At the event in London, called the Greatest Show of Lucha Libre, Mr. González Barrón had reprised his role as the evil Ramses.
He was the son of a famous wrestler known as Dr. Wagner, and he had been wrestling professionally since 1985, according to his profile on the film website IMDB. During his career, he was a CMLL World Heavyweight champion, an AAA World Tag Team champion and had won many other championships.
One spectator at the fight, Roberto Carrera Maldonado, told the BBC that, initially, it appeared as if Mr. González Barrón’s collapse was part of the show.
“It felt like it was staged,” he said. But when it became apparent the wrestler was imperiled, he said, “All of us were really shocked; it wasn’t clear what was happening.”
As news of Mr. González Barrón’s death spread, tributes poured in from around the word, including from the WWE, which said it was “saddened to learn that Lucha Libre legend and former WCW star Silver King has passed away.”
In an Instagram post, Mr. Black, the star of “Nacho Libre,” which spoofed the lucha libre culture, shared a photograph of Mr. González Barrón on the set and wrote, “Vaya con dios, hermano,” or “Go with God, brother.”
Mr. González Barrón, who grew up in Mexico City, according to the BBC, was a star of lucha libre, in which wrestlers body slam and flip one another in epic, choreographed battles for screaming fans in arenas around the world.
According to a New York Times article in 2006, the year “Nacho Libre” was released, the sport is “considered kitsch by some, a unique cultural phenomenon by others.” An American promoter introduced the concept south of the border in the 1930s.

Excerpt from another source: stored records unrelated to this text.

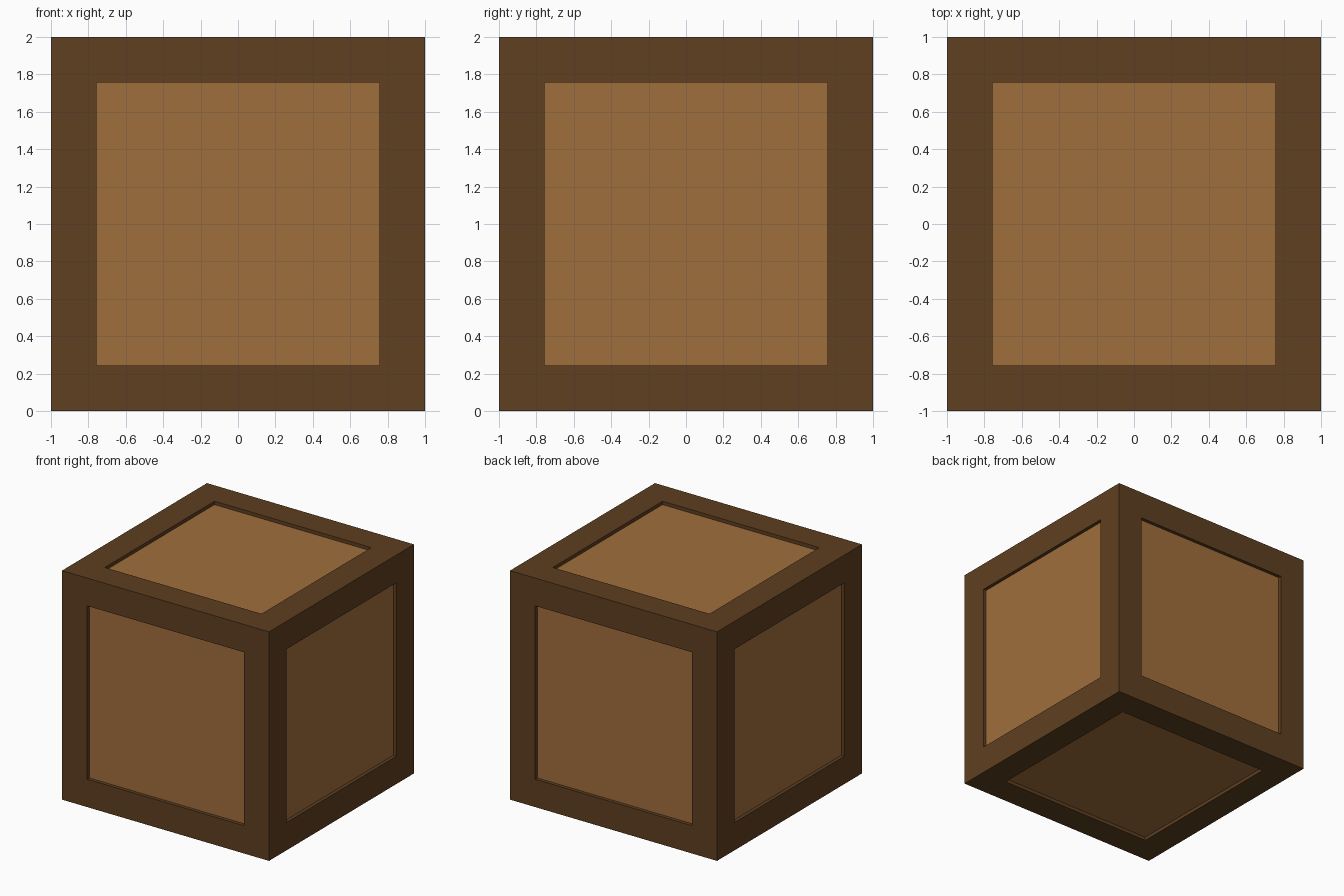
import bpy, bmesh

if "Cube" in bpy.data.objects:
    bpy.data.objects.remove(bpy.data.objects["Cube"])

HALF, HOLE, DEPTH = 1.0, 0.757, 0.03


def material(name, rgb):
    m = bpy.data.materials.new(name)
    m.diffuse_color = (*rgb, 1.0)
    m.use_nodes = True
    m.node_tree.nodes["Principled BSDF"].inputs["Base Color"].default_value = m.diffuse_color
    return m


dark = material("dark brown wood", (0.112, 0.05, 0.0144))
light = material("light brown wood", (0.352, 0.156, 0.045))

# Crate: a cube with a sunken panel on each of its six sides
bm = bmesh.new()
bmesh.ops.create_cube(bm, size=2 * HALF)
panels = list(bm.faces)
bmesh.ops.inset_individual(bm, faces=panels, thickness=HALF - HOLE, use_even_offset=True)

# Push each panel straight in, leaving frame-coloured walls
for face in panels:
    normal = face.normal.copy()
    panel = bmesh.ops.extrude_discrete_faces(bm, faces=[face])["faces"][0]
    bmesh.ops.translate(bm, verts=panel.verts, vec=-normal * DEPTH)
    panel.material_index = 1

# Stand the crate on the ground
bmesh.ops.translate(bm, verts=bm.verts, vec=(0, 0, HALF))
bm.normal_update()
mesh = bpy.data.meshes.new("crate")
bm.to_mesh(mesh)
bm.free()
mesh.materials.append(dark)
mesh.materials.append(light)
crate = bpy.data.objects.new("crate", mesh)
bpy.context.collection.objects.link(crate)
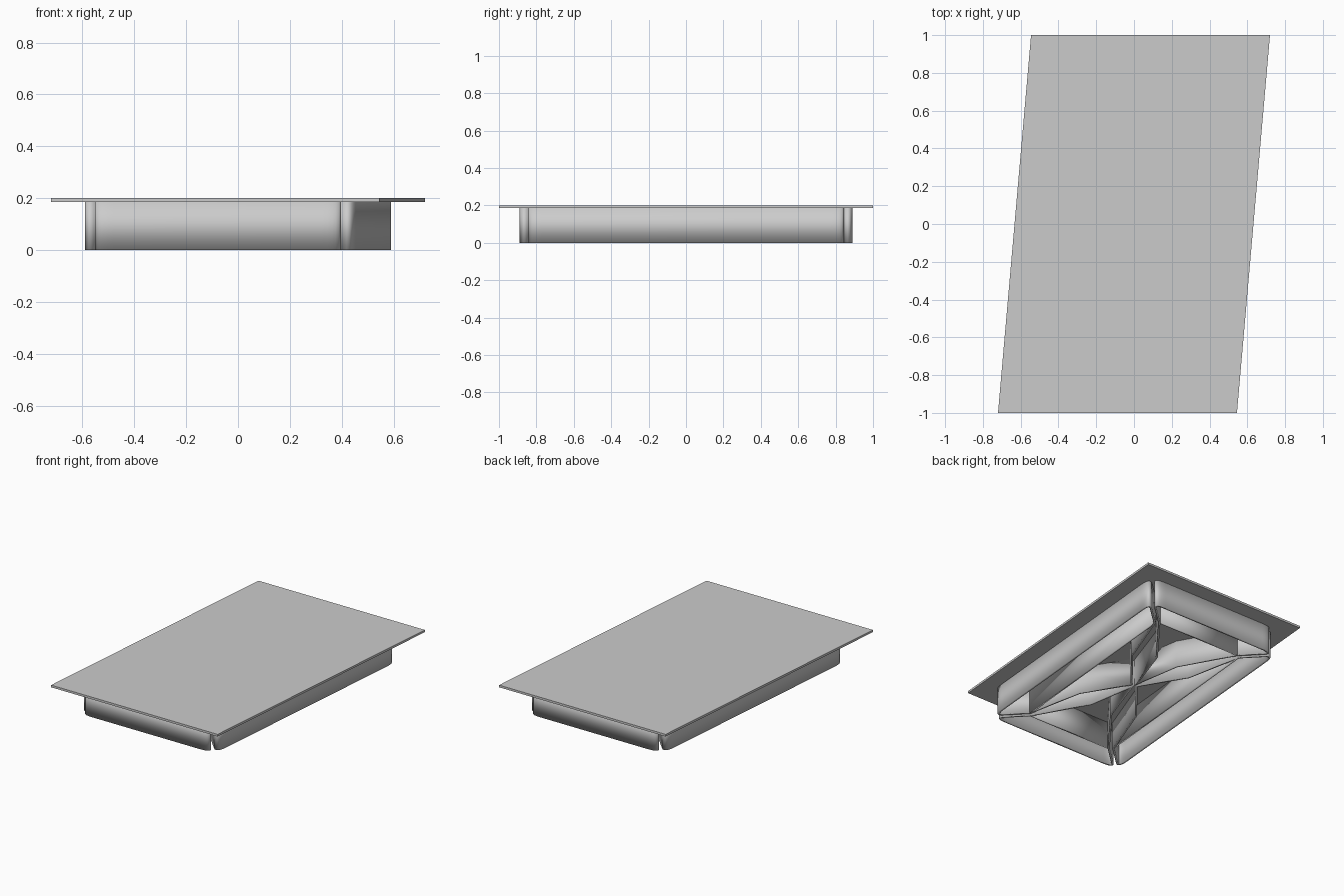
import bpy, bmesh
from mathutils import Vector

cube = bpy.data.objects.get("Cube")
if cube:
    bpy.data.objects.remove(cube)

grey = bpy.data.materials.new("plain_grey")
grey.use_nodes = True
grey.diffuse_color = (0.6, 0.6, 0.6, 1)
grey.node_tree.nodes["Principled BSDF"].inputs["Base Color"].default_value = (0.6, 0.6, 0.6, 1)

TOP = 0.2
PLATE = 0.185
WALL = 0.014
GAP = 0.022


def add_object(name, bm):
    mesh = bpy.data.meshes.new(name)
    bm.to_mesh(mesh)
    bm.free()
    mesh.materials.append(grey)
    obj = bpy.data.objects.new(name, mesh)
    bpy.context.collection.objects.link(obj)
    return obj


def wall(name, points, closed):
    """Thin upright wall along a plan path, from the ground to the plate."""
    bm = bmesh.new()
    low = [bm.verts.new((p.x, p.y, 0)) for p in points]
    high = [bm.verts.new((p.x, p.y, PLATE)) for p in points]
    n = len(points)
    for i in range(n if closed else n - 1):
        j = (i + 1) % n
        bm.faces.new((low[i], low[j], high[j], high[i]))
    obj = add_object(name, bm)
    solid = obj.modifiers.new("thickness", "SOLIDIFY")
    solid.thickness = WALL
    solid.offset = 0
    solid.use_even_offset = True
    bpy.context.view_layer.objects.active = obj
    obj.select_set(True)
    bpy.ops.object.shade_smooth_by_angle(angle=0.6)
    obj.select_set(False)


def bend(a, corner, b, steps=8):
    """Rounded corner from a to b."""
    ts = [i / steps for i in range(steps + 1)]
    return [a * (1 - t) ** 2 + corner * 2 * t * (1 - t) + b * t * t for t in ts]


# Slanted top plate
bm = bmesh.new()
face = bm.faces.new([bm.verts.new((x, y, PLATE)) for x, y in
                     ((-0.72, -1), (0.545, -1), (0.72, 1), (-0.545, 1))])
ext = bmesh.ops.extrude_face_region(bm, geom=[face])
bmesh.ops.translate(bm, vec=(0, 0, TOP - PLATE),
                    verts=[v for v in ext["geom"] if isinstance(v, bmesh.types.BMVert)])
bmesh.ops.recalc_face_normals(bm, faces=bm.faces)
add_object("top_plate", bm)

# Corners of the outer rim and of the inner ring, counter-clockwise
outer = [Vector(p) for p in ((-0.592, -0.883), (0.437, -0.883), (0.592, 0.883), (-0.437, 0.883))]
inner = [Vector(p) for p in ((-0.415, -0.72), (0.28, -0.72), (0.415, 0.72), (-0.28, 0.72))]
BULGE = 0.08

# Four cells: rounded outer wall, returns along the diagonals, bowed ribs, cross wall
for i, side in enumerate(("front", "right_hand", "back", "left_hand")):
    j = (i + 1) % 4
    along = (outer[j] - outer[i]).normalized()
    inward = Vector((-along.y, along.x))
    shift = along * GAP
    a, b = outer[i] + shift, outer[j] - shift
    c, d = inner[j] - shift, inner[i] + shift
    to_c, to_d = (c - b).normalized(), (d - a).normalized()

    # Rib middles bow into the cell
    def bow(p, sign):
        n = Vector((-p.y, p.x)).normalized() * sign
        return p * 0.46 + n * BULGE

    path = bend(a + to_d * 0.05, a, a + along * 0.09)
    path += bend(b - along * 0.09, b, b + to_c * 0.05)
    path += [c, bow(inner[j], -1), -inward * 0.02, bow(inner[i], 1), d]
    wall(side + "_cell_wall", path, True)
    wall(side + "_cross_wall", [d, c], False)
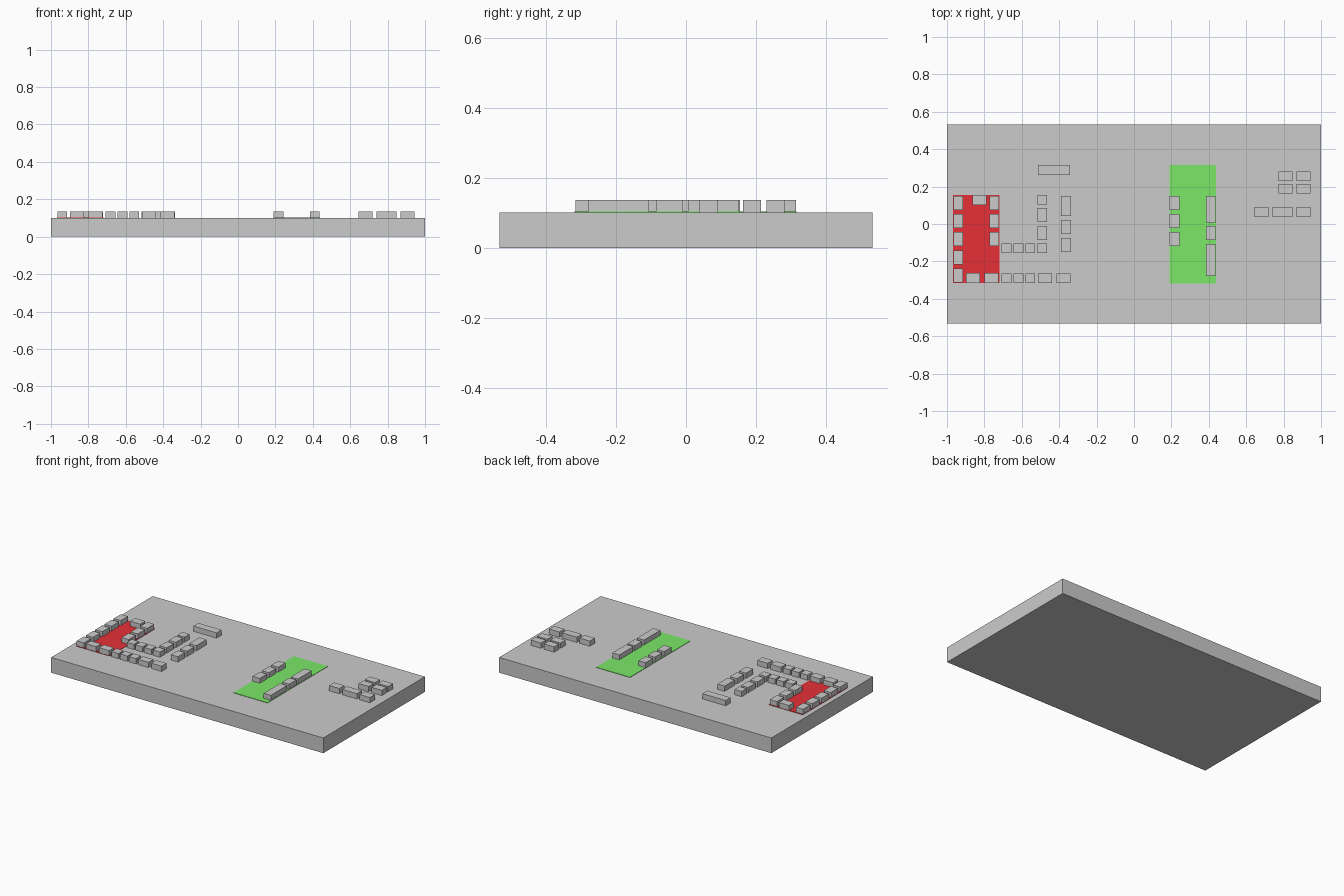
import bpy

if "Cube" in bpy.data.objects:
    bpy.data.objects.remove(bpy.data.objects["Cube"])


def box(name, x, y, z, color=None):
    """Box spanning the given (min, max) ranges."""
    size = [abs(b - a) for a, b in (x, y, z)]
    bpy.ops.mesh.primitive_cube_add(size=1, location=[(a + b) / 2 for a, b in (x, y, z)])
    ob = bpy.context.object
    ob.name = name
    for v in ob.data.vertices:
        v.co = [c * s for c, s in zip(v.co, size)]
    if color:
        mat = bpy.data.materials.new(name + "_colour")
        mat.diffuse_color = color
        mat.use_nodes = True
        mat.node_tree.nodes["Principled BSDF"].inputs["Base Color"].default_value = mat.diffuse_color
        ob.data.materials.append(mat)
    return ob


TOP, PLATE_TOP, BLOCK_TOP = 0.101, 0.1035, 0.136
W, L = 0.052, 0.075          # block width and standard length


def column(name, x, items):
    """Blocks along y: (centre, length) pairs at centre x."""
    for i, (c, n) in enumerate(items):
        box(f"{name}_{i + 1}", (x - W / 2, x + W / 2), (c - n / 2, c + n / 2), (TOP, BLOCK_TOP))


def row(name, y, items):
    """Blocks along x: (centre, length) pairs at centre y."""
    for i, (c, n) in enumerate(items):
        box(f"{name}_{i + 1}", (c - n / 2, c + n / 2), (y - W / 2, y + W / 2), (TOP, BLOCK_TOP))


# Ground slab and coloured areas
box("base_slab", (-1, 1), (-0.533, 0.533), (0, TOP))
box("red_area", (-0.967, -0.72), (-0.316, 0.155), (TOP, PLATE_TOP), (0.8, 0.03, 0.04, 1))
box("green_area", (0.19, 0.439), (-0.318, 0.316), (TOP, PLATE_TOP), (0.2, 0.8, 0.14, 1))

# Blocks around the red area
PITCH = 0.097
column("red_left_block", -0.94, [(0.113 - PITCH * i, L) for i in range(5)])
column("red_right_block", -0.747, [(0.113 - PITCH * i, L) for i in range(3)])
row("red_back_block", 0.128, [(-0.827, L)])
row("red_front_block", -0.289, [(-0.86, L), (-0.763, L)])

# Two rows of small square blocks leading away from the red area
squares = [(-0.682 + 0.064 * i, W) for i in range(4)]
row("inner_row_block", -0.13, squares)
row("outer_row_block", -0.29, squares[:3] + [(-0.475, L), (-0.378, L)])

# Two columns turning towards the back, and the long end block
column("inner_column_block", -0.491, [(0.129, W), (0.049, L), (-0.047, L)])
column("outer_column_block", -0.363, [(0.097, 0.107), (-0.016, L), (-0.112, L)])
row("long_end_block", 0.289, [(-0.427, 0.171)])

# Blocks on the green area
column("green_left_block", 0.217, [(0.113 - PITCH * i, L) for i in range(3)])
column("green_right_block", 0.41, [(0.078, 0.145), (-0.048, L), (-0.193, 0.171)])

# Cluster on the right
row("right_front_block", 0.064, [(0.681, L), (0.793, 0.107), (0.905, L)])
for i, y in enumerate((0.189, 0.256)):
    row(f"right_back_block_{i + 1}", y, [(0.809, L), (0.905, L)])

“Because masks played a ceremonial role in pre-Columbian Indian cultures, the disguises went over especially well,” the article said. “Today their wearers embody a combination of average Joe and working-class avenger.”